A person’s triggers are activated through one or more of the five senses: sight, sound, touch, smell and taste.
Sight: Any place or situation where the trauma took place; house, family events or social settings.
Sound: Anything that sounds like anger; raised voices, arguments, bangs and thumps or something breaking.
Touch: Anything that resembles the trauma; certain physical touch or someone standing too close.
Smell: Any smell that resembles the place or situation where the trauma occurred; food cooking, after shave or perfume.
Taste: Anything that is related to the trauma; certain foods, alcohol or tobacco.
As a person experiencing mental health symptoms, you will most likely have certain mental health triggers. You just may not know it. Part of treatment is to learn and identify personal triggers so you can prevent an episode or have a plan in place if symptom occur. This can make them more manageable so that they don’t control your mental well being when they come up.
During support groups we often talk about our triggers and what it means for us. We agree that triggers are unwelcome disturbances in our lives. And we acknowledge the challenges associated with it.
One challenge is confronting the negative self talk. Many of us have low self-esteem already. The negative self talk does not help. Another challenge is facing the triggers and not let them take control of our lives.
Reacting to triggers is normal.

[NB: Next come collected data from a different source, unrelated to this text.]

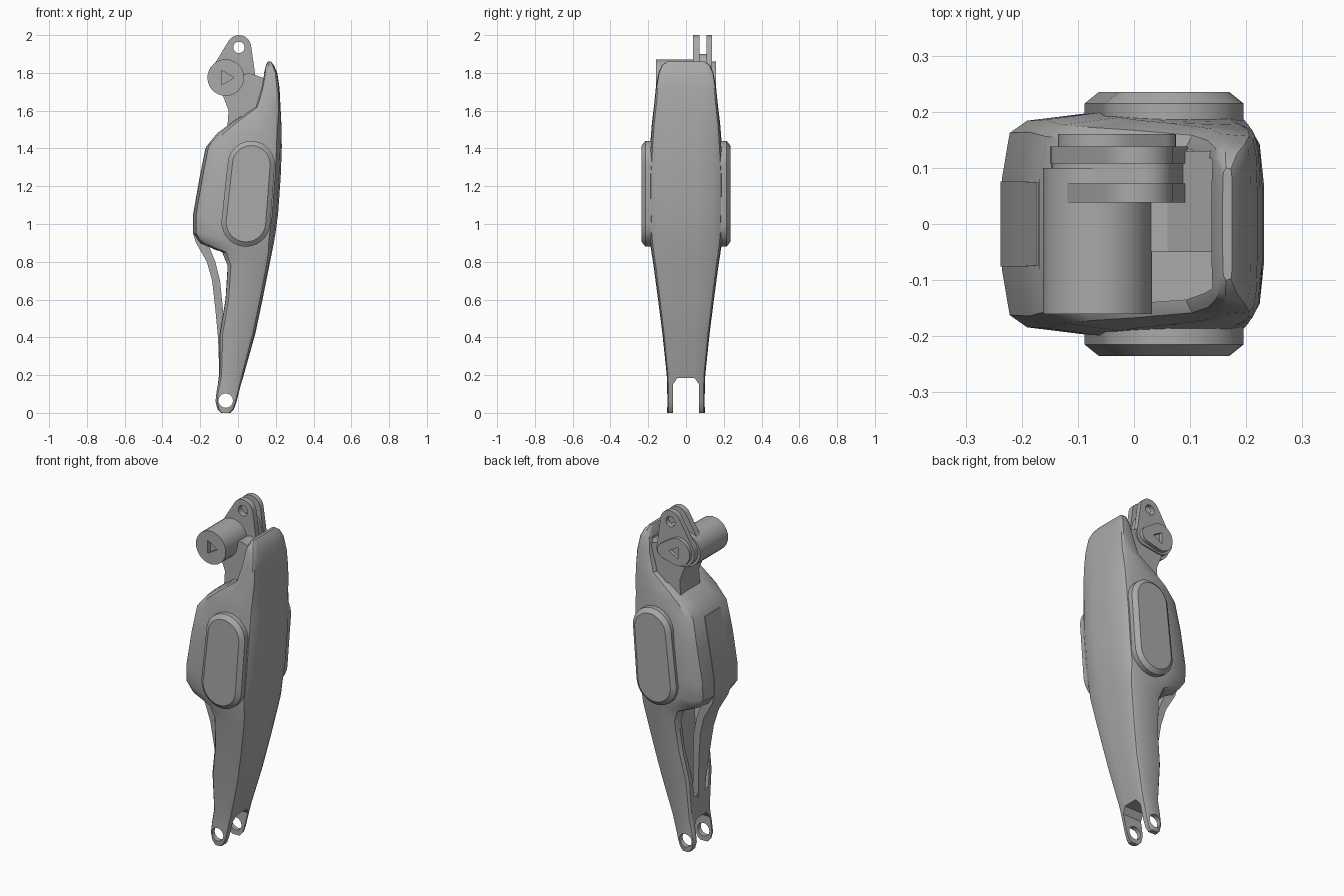
import bpy, bmesh, math
from mathutils import Vector
from mathutils.geometry import convex_hull_2d

cube = bpy.data.objects.get("Cube")
if cube:
    bpy.data.objects.remove(cube, do_unlink=True)

grey = bpy.data.materials.new("plain_grey")
grey.use_nodes = True
tone = (0.4, 0.4, 0.4, 1)
grey.diffuse_color = tone
grey.node_tree.nodes["Principled BSDF"].inputs["Base Color"].default_value = tone

# half cross-sections: (back-to-front fraction, half-width fraction)
SHELL = [(0, .42), (.03, .82), (.1, .93), (.35, 1), (.85, .98), (.93, .93), (.98, .75), (1, .35)]
BOX = [(0, 1), (1, 1)]


def from_rings(name, rings):
    """Skin a stack of equal rings and close both ends."""
    bm = bmesh.new()
    loops = [[bm.verts.new(p) for p in ring] for ring in rings]
    for a, b in zip(loops, loops[1:]):
        for i in range(len(a)):
            j = (i + 1) % len(a)
            bm.faces.new((a[i], a[j], b[j], b[i]))
    bm.faces.new(loops[0])
    bm.faces.new(loops[-1])
    bmesh.ops.recalc_face_normals(bm, faces=bm.faces)
    mesh = bpy.data.meshes.new(name)
    bm.to_mesh(mesh)
    bm.free()
    mesh.materials.append(grey)
    ob = bpy.data.objects.new(name, mesh)
    bpy.context.collection.objects.link(ob)
    return ob


def loft(name, stations, half):
    """Stations are (z, back x, front x, half width)."""
    rings = []
    for z, back, front, w in stations:
        side = [(back + t * (front - back), s * w, z) for t, s in half]
        rings.append(side + [(x, -y, z) for x, y, z in reversed(side)])
    return from_rings(name, rings)


def hull(*circles, steps=28):
    """Outline wrapped around circles (x, z, radius)."""
    pts = [Vector((x + r * math.cos(k * math.tau / steps), z + r * math.sin(k * math.tau / steps)))
           for x, z, r in circles for k in range(steps)]
    return [pts[i] for i in convex_hull_2d(pts)]


def prism(name, outline, *ys):
    return from_rings(name, [[(p[0], y, p[1]) for p in outline] for y in ys])


def activate(ob):
    bpy.ops.object.select_all(action='DESELECT')
    ob.select_set(True)
    bpy.context.view_layer.objects.active = ob


def cut(ob, cutter):
    mod = ob.modifiers.new("cut", 'BOOLEAN')
    mod.operation = 'DIFFERENCE'
    mod.solver = 'EXACT'
    mod.object = cutter
    activate(ob)
    bpy.ops.object.modifier_apply(modifier=mod.name)
    bpy.data.objects.remove(cutter, do_unlink=True)


# main shell: forked foot, narrow shin, deep calf and tall front plate
shell = loft("leg_shell", [
    (0, -.09, -.04, .1), (.02, -.11, -.02, .1), (.06, -.122, -.005, .1),
    (.12, -.115, .01, .1), (.2, -.1, .03, .102), (.42, -.1, .092, .125),
    (.6, -.07, .13, .148), (.78, -.06, .166, .172), (.85, -.09, .18, .183),
    (.9, -.2, .19, .19), (.95, -.235, .198, .195), (1.05, -.235, .212, .198),
    (1.25, -.2, .226, .2), (1.41, -.168, .232, .19), (1.48, -.11, .23, .185),
    (1.54, -.03, .229, .18), (1.62, .09, .225, .17), (1.72, .122, .22, .16),
    (1.8, .138, .208, .145), (1.84, .148, .19, .128), (1.86, .158, .175, .1)], SHELL)
cut(shell, loft("fork_gap", [(-.1, -.4, .3, .07), (.15, -.4, .3, .07), (.185, -.4, .3, .045)], BOX))
cut(shell, loft("shin_channel", [(.32, -.4, -.04, .065), (.86, -.4, .05, .135)], BOX))
cut(shell, loft("plate_hollow", [(1.57, -.2, .17, .14), (1.8, -.2, .175, .115)], BOX))
cut(shell, prism("ankle_hole", hull((-.065, .065, .038)), -.2, .2))

# rear spine: calf panel running down into a tapering strut
spine = loft("rear_spine", [
    (.24, -.1, -.06, .025), (.4, -.106, -.07, .036), (.55, -.12, -.08, .05),
    (.7, -.137, -.095, .063), (.8, -.165, -.12, .07), (.9, -.222, -.16, .075),
    (.95, -.238, -.18, .076), (1.05, -.238, -.18, .076), (1.25, -.203, -.15, .076),
    (1.4, -.173, -.12, .074)], BOX)

# oval side pads with bevelled rims
parts = [shell, spine]
for side, label in ((1, "back"), (-1, "front")):
    rings = []
    for y, inset in ((.15, 0), (.215, 0), (.235, .025)):
        rim = hull((.07, 1.315, .125 - inset), (.042, 1.01, .13 - inset))
        rings.append([(p.x, side * y, p.y) for p in rim])
    parts.append(from_rings(label + "_side_pad", rings))

# neck linking calf, front plate and knuckle
parts.append(prism("neck", [(-.06, 1.46), (.12, 1.5), (.14, 1.6), (.18, 1.76), (.13, 1.775),
                            (.06, 1.8), (-.1, 1.76), (-.08, 1.68), (-.05, 1.6)], -.05, .13))

# pivot barrel with a socket in its end
barrel = prism("pivot_barrel", hull((-.065, 1.775, .097)), -.16, .1)
cut(barrel, prism("barrel_socket", hull((-.065, 1.775, .045), steps=3), -.2, -.13))
parts.append(barrel)

# knuckle: two eyelet plates with a filler block between them
lug = hull((.005, 1.935, .065), (-.06, 1.78, .09), (.04, 1.76, .055))
for label, near, far in (("inner", .038, .072), ("outer", .108, .138)):
    plate = prism(label + "_knuckle_plate", lug, near, far)
    cut(plate, prism("eyelet", hull((.005, 1.935, .03)), 0, .3))
    parts.append(plate)
parts.append(prism("knuckle_core", hull((-.06, 1.78, .088), (.02, 1.85, .05), (.04, 1.76, .053)), .06, .12))
boss = prism("knuckle_boss", hull((-.055, 1.78, .08), (.03, 1.765, .045)), .12, .16)
cut(boss, prism("boss_socket", hull((-.04, 1.775, .04), steps=3), .14, .2))
parts.append(boss)

for ob in parts:
    activate(ob)
    bpy.ops.object.shade_smooth_by_angle(angle=math.radians(32))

The trick is to recognize them and respond to them appropriately. Otherwise they may cause a downward spiral, making you feel worse and worse.
A coping mechanism can be to develop plans to avoid or deal with triggering events. This can be done by creating a list of triggers and how you can address them.
Individuals feeling triggered have trouble coping with their normal daily tasks. They key is to prevent triggers from disrupting your normal routine. It takes practice. Practice mindfulness. This focuses the mind on the here and now and clears out clutter.
—By Susan C. Mader, MSSW